America’s “Mother Road,” stretching from Chicago to Los Angeles, was the first of its kind in many respects. For starters, it was the first diagonal highway covering a long stretch of land in the 1920s. But more importantly, it was a pioneer in connecting small, rural towns in Illinois, Missouri and Kansas with larger, urban regions, which helped farmers ship their goods to the big cities. When it was officially commissioned in 1926, Route 66 included 2,448 miles of road. And even though only 800 of those miles were paved, it still served as the nation’s primary junction between the east and west.

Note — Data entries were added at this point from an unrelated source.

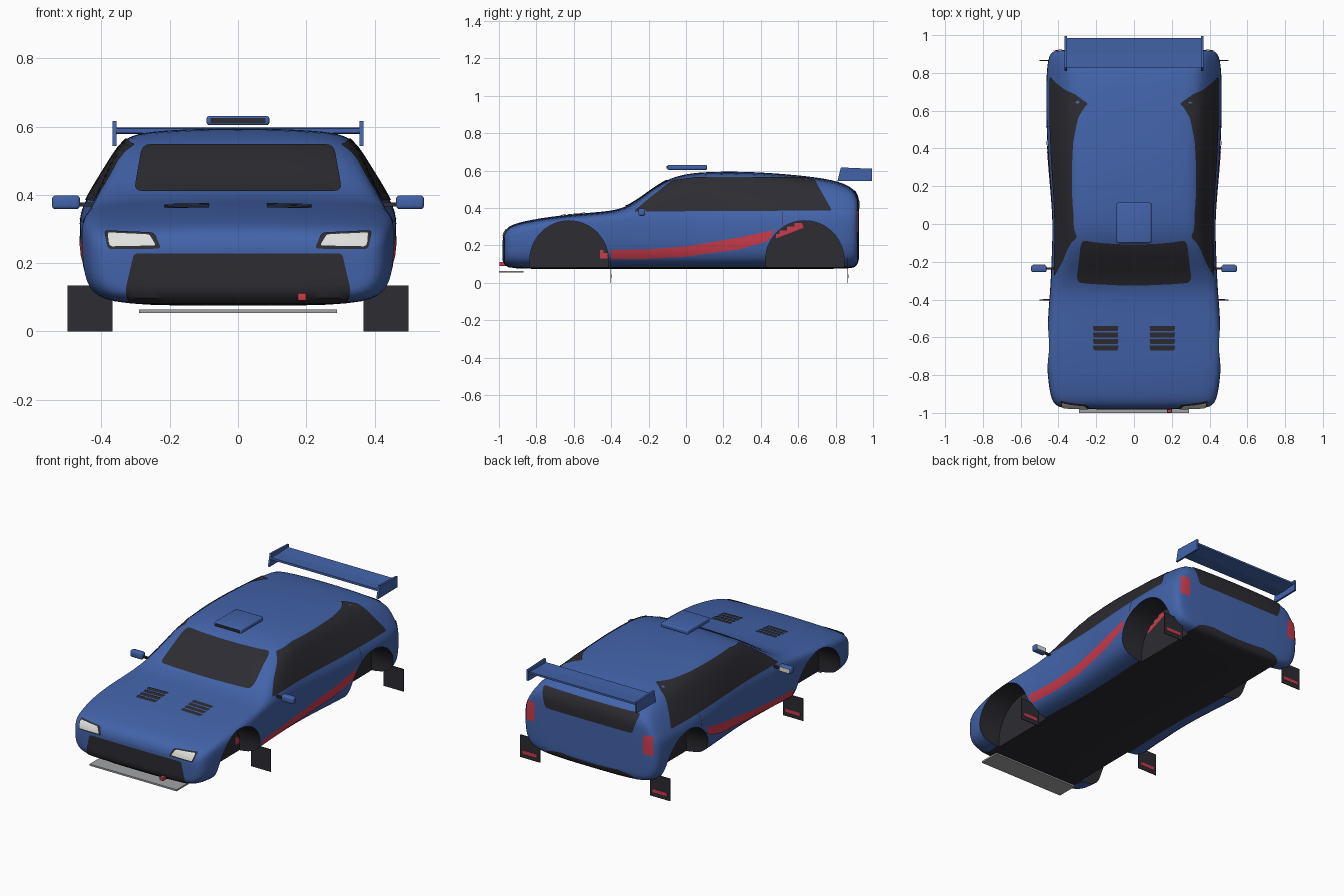
import bpy, bmesh, math
from mathutils import Vector
from mathutils.bvhtree import BVHTree

cube = bpy.data.objects.get("Cube")
if cube:
    bpy.data.objects.remove(cube, do_unlink=True)


def material(name, r, g, b):
    m = bpy.data.materials.new(name)
    m.use_nodes = True
    m.diffuse_color = (r, g, b, 1)
    bsdf = m.node_tree.nodes["Principled BSDF"]
    bsdf.inputs["Base Color"].default_value = (r, g, b, 1)
    bsdf.inputs["Roughness"].default_value = 0.6
    return m


BLUE = material("blue_paint", 0.055, 0.125, 0.40)
DARK = material("dark_trim", 0.025, 0.025, 0.032)
RED = material("red", 0.60, 0.045, 0.075)
WHITE = material("lens_white", 0.75, 0.75, 0.73)
GREY = material("splitter_grey", 0.36, 0.37, 0.38)


def add_object(name, bm, *mats):
    mesh = bpy.data.meshes.new(name)
    bm.to_mesh(mesh)
    bm.free()
    for m in mats:
        mesh.materials.append(m)
    ob = bpy.data.objects.new(name, mesh)
    bpy.context.scene.collection.objects.link(ob)
    return ob


def smooth(ob, angle=35):
    bpy.ops.object.select_all(action='DESELECT')
    ob.select_set(True)
    bpy.context.view_layer.objects.active = ob
    bpy.ops.object.shade_smooth_by_angle(angle=math.radians(angle))


def box(name, lo, hi, mat, bevel=0):
    bm = bmesh.new()
    bmesh.ops.create_cube(bm, size=1)
    for v in bm.verts:
        v.co = [a + (b - a) * (c + 0.5) for a, b, c in zip(lo, hi, v.co)]
    if bevel:
        bmesh.ops.bevel(bm, geom=bm.edges[:], offset=bevel, segments=3,
                        profile=0.5, affect='EDGES')
    ob = add_object(name, bm, mat)
    if bevel:
        smooth(ob)
    return ob


def prism(name, outline, x0, x1, *mats):
    """Extrude a y-z outline along x."""
    bm = bmesh.new()
    face = bm.faces.new([bm.verts.new((x0, y, z)) for y, z in outline])
    ext = bmesh.ops.extrude_face_region(bm, geom=[face])
    for v in ext["geom"]:
        if isinstance(v, bmesh.types.BMVert):
            v.co.x = x1
    bmesh.ops.recalc_face_normals(bm, faces=bm.faces)
    for f in bm.faces:
        f.material_index = len(mats) - 1
    return add_object(name, bm, *mats)


# Body shell: stations of (y, half width, underside z, top z)
stations = [
    (-.978, .36, .12, .25), (-.968, .405, .095, .285), (-.94, .434, .08, .31),
    (-.88, .449, .075, .33), (-.75, .464, .075, .354), (-.6, .464, .075, .371),
    (-.45, .453, .075, .383), (-.36, .446, .075, .394), (-.28, .441, .075, .43),
    (-.2, .438, .075, .49), (-.11, .434, .075, .552), (-.02, .433, .075, .583),
    (.1, .435, .075, .597), (.3, .452, .075, .599), (.5, .465, .075, .588),
    (.7, .467, .075, .568), (.82, .463, .075, .545), (.89, .452, .078, .512),
    (.915, .432, .09, .475), (.925, .385, .13, .43)]


def section(y, w, zb, zt):
    cabin = min(1, max(0, (zt - .385) / .2))
    zs = min(.37, zt - .035)
    h = zs - zb
    wr = .93 * w + (min(.35, .93 * w) - .93 * w) * cabin
    half = [(.8 * w, zb), (.955 * w, zb + .17 * h), (w, zb + .45 * h),
            (.997 * w, zb + .87 * h), (.98 * w, zs),
            (wr, zt - .018 - .022 * cabin), (.84 * wr, zt - .01)]
    ring = [(0, zb)] + half + [(0, zt)] + [(-x, z) for x, z in reversed(half)]
    return [Vector((x, y, z)) for x, z in ring]


bm = bmesh.new()
rings = [[bm.verts.new(p) for p in section(*s)] for s in stations]
n = len(rings[0])
for a, b in zip(rings, rings[1:]):
    for i in range(n):
        j = (i + 1) % n
        f = bm.faces.new((a[i], a[j], b[j], b[i]))
        f.material_index = 1 if i in (0, n - 1) else 0
for ring in (rings[0], rings[-1]):
    for i in range(n // 2):
        quad = [ring[i], ring[i + 1], ring[n - i - 1], ring[-i % n]]
        bm.faces.new(list(dict.fromkeys(quad)))
bmesh.ops.recalc_face_normals(bm, faces=bm.faces)
body = add_object("body_shell", bm, BLUE, DARK)
sub = body.modifiers.new("smooth", 'SUBSURF')
sub.levels = sub.render_levels = 2

# Wheel wells cut out of the shell, dark inside
cutters = []
for yc in (-.625, .635):
    arch = [(yc + .21 * math.cos(math.pi * t / 24), .122 + .21 * math.sin(math.pi * t / 24))
            for t in range(25)] + [(yc - .21, -.1), (yc + .21, -.1)]
    for s in (1, -1):
        c = prism("wheel_well_cutter", arch, s * .3, s * .6, BLUE, DARK)
        c.hide_render = True
        cut = body.modifiers.new("wheel_well", 'BOOLEAN')
        cut.object, cut.operation, cut.solver = c, 'DIFFERENCE', 'EXACT'
        cutters.append(c)
dg = bpy.context.evaluated_depsgraph_get()
baked = bpy.data.meshes.new_from_object(body.evaluated_get(dg))
body.modifiers.clear()
body.data = baked
for c in cutters:
    bpy.data.objects.remove(c, do_unlink=True)
smooth(body)
bm = bmesh.new()
bm.from_mesh(body.data)
surface = BVHTree.FromBMesh(bm)
bm.free()


def rounded(points, r):
    pts = [Vector(p) for p in points]
    out = []
    for i, p in enumerate(pts):
        a = p + (pts[i - 1] - p).normalized() * r
        b = p + (pts[(i + 1) % len(pts)] - p).normalized() * r
        for t in (0, .25, .5, .75, 1):
            out.append(a * (1 - t) ** 2 + p * 2 * t * (1 - t) + b * t * t)
    return out


def plate(name, outline, axis, side, mat, lift=.004, r=0, step=.02):
    """Thin skin: a flat outline cut to a grid and laid on the body along an axis."""
    ua, va = [k for k in range(3) if k != axis]
    ray = Vector((0, 0, 0))
    ray[axis] = -side
    bm = bmesh.new()
    verts = []
    for u, v in (rounded(outline, r) if r else outline):
        p = -2 * ray
        p[ua], p[va] = u, v
        verts.append(bm.verts.new(p))
    bm.faces.new(verts)
    for k in (ua, va):
        normal = Vector((0, 0, 0))
        normal[k] = 1
        for i in range(-50, 51):
            bmesh.ops.bisect_plane(bm, geom=bm.verts[:] + bm.edges[:] + bm.faces[:],
                                   plane_co=normal * i * step, plane_no=normal)
    missed = []
    for v in bm.verts:
        hit, normal, _, _ = surface.ray_cast(v.co, ray)
        if hit:
            v.co = hit + normal * lift
        else:
            missed.append(v)
    bmesh.ops.delete(bm, geom=missed, context='VERTS')
    torn = [f for f in bm.faces
            if max(v.co[axis] for v in f.verts) - min(v.co[axis] for v in f.verts) > .08]
    bmesh.ops.delete(bm, geom=torn, context='FACES')
    bm.normal_update()
    for f in bm.faces:
        if f.normal.dot(ray) > 0:
            f.normal_flip()
    smooth(add_object(name, bm, mat))


# Glass and front and rear details
plate("windshield", [(-.305, .408), (.305, .408), (.28, .545), (-.28, .545)], 1, -1, DARK, r=.025)
plate("rear_window", [(-.29, .375), (.29, .375), (.325, .49), (-.325, .49)], 1, 1, DARK, r=.02)
plate("front_grille", [(-.32, .085), (.32, .085), (.33, .12), (.305, .228), (-.305, .228),
                       (-.33, .12)], 1, -1, DARK, r=.012)
side_glass = [(-.28, .38), (.78, .385), (.69, .545), (.64, .562), (.05, .562), (-.07, .545),
              (-.19, .455)]
stripe = [(-.46, .13), (-.2, .13), (0, .142), (.29, .18), (.475, .235), (.63, .295),
          (.61, .34), (.45, .278), (.29, .243), (0, .195), (-.2, .18), (-.46, .175)]
for s, label in ((1, "left"), (-1, "right")):
    def mirror(pts):
        return [(s * u, v) for u, v in pts]
    plate(label + "_side_window", side_glass, 0, s, DARK, r=.012)
    plate(label + "_side_stripe", stripe, 0, s, RED)
    plate(label + "_door_line", [(.513, .3), (.517, .3), (.517, .38), (.513, .38)], 0, s, DARK)
    plate(label + "_headlight_frame", mirror([(.225, .242), (.38, .24), (.392, .293), (.245, .287)]),
          1, -1, DARK, r=.012)
    plate(label + "_headlight", mirror([(.24, .25), (.375, .248), (.382, .286), (.26, .281)]),
          1, -1, WHITE, lift=.007, r=.008)
    plate(label + "_tail_light", mirror([(.362, .27), (.425, .27), (.418, .385), (.362, .385)]),
          1, 1, RED, r=.006)
    for i in range(4):
        y = -.54 - i * .034
        plate(label + "_hood_vent", mirror([(.082, y), (.218, y), (.214, y - .026), (.086, y - .026)]),
              2, 1, DARK, r=.005)

    # Mirrors on stalks
    def span(a, b):
        return min(s * a, s * b), max(s * a, s * b)
    x0, x1 = span(.463, .545)
    box(label + "_mirror", (x0, -.255, .358), (x1, -.218, .398), BLUE, .01)
    g0, g1 = span(.472, .536)
    box(label + "_mirror_glass", (g0, -.22, .365), (g1, -.215, .391), WHITE)
    a0, a1 = span(.42, .47)
    box(label + "_mirror_stalk", (a0, -.242, .366), (a1, -.23, .378), DARK)

    # Mud flaps with a red band on the back
    f0, f1 = span(.368, .5)
    b0, b1 = span(.385, .483)
    for place, y in (("front", -.402), ("rear", .865)):
        box(f"{place}_{label}_mud_flap", (f0, y - .002, 0), (f1, y + .002, .135), DARK)
        box(f"{place}_{label}_flap_band", (b0, y + .002, .025), (b1, y + .004, .045), RED)

    # Wing end plates
    p0, p1 = span(.356, .368)
    prism(label + "_wing_end_plate", [(.81, .543), (.995, .545), (.995, .61), (.828, .617)],
          p0, p1, BLUE)

# Wing blade, with a slight upward camber
prism("wing_blade", [(.825, .581), (.9, .578), (.985, .586), (.985, .597), (.9, .592), (.825, .594)],
      -.36, .36, BLUE)

# Roof scoop
box("roof_scoop", (-.092, -.1, .604), (.092, .113, .631), BLUE, .008)
box("scoop_opening", (-.08, -.103, .61), (.08, -.099, .625), DARK)

# Splitter and tow hook
box("front_splitter", (-.29, -1, .054), (.29, -.87, .064), GREY)
box("tow_hook", (.175, -.998, .09), (.2, -.95, .112), RED, .003)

Aside from the summer heat, Rome doesn’t have much in common with St. Louis. But until Sept. 12, both will host long lines of tourists intent on seeing the Vatican’s artistic and religious history. And while the Missouri History Museum can’t rival the glory of St. Peter’s Square in Vatican City, there is something to be said for its pastoral setting in Forest Park.
The exhibit Vatican Splendors: A Journey Through Faith and Art is a chronological tale of Christian art focused around St. Peter’s Basilica. Starting with the saint’s upside-down crucifixion by the Romans, it travels 2,000 years, dropping names like Guercino, Giotto, Michelangelo and Bernini along the way.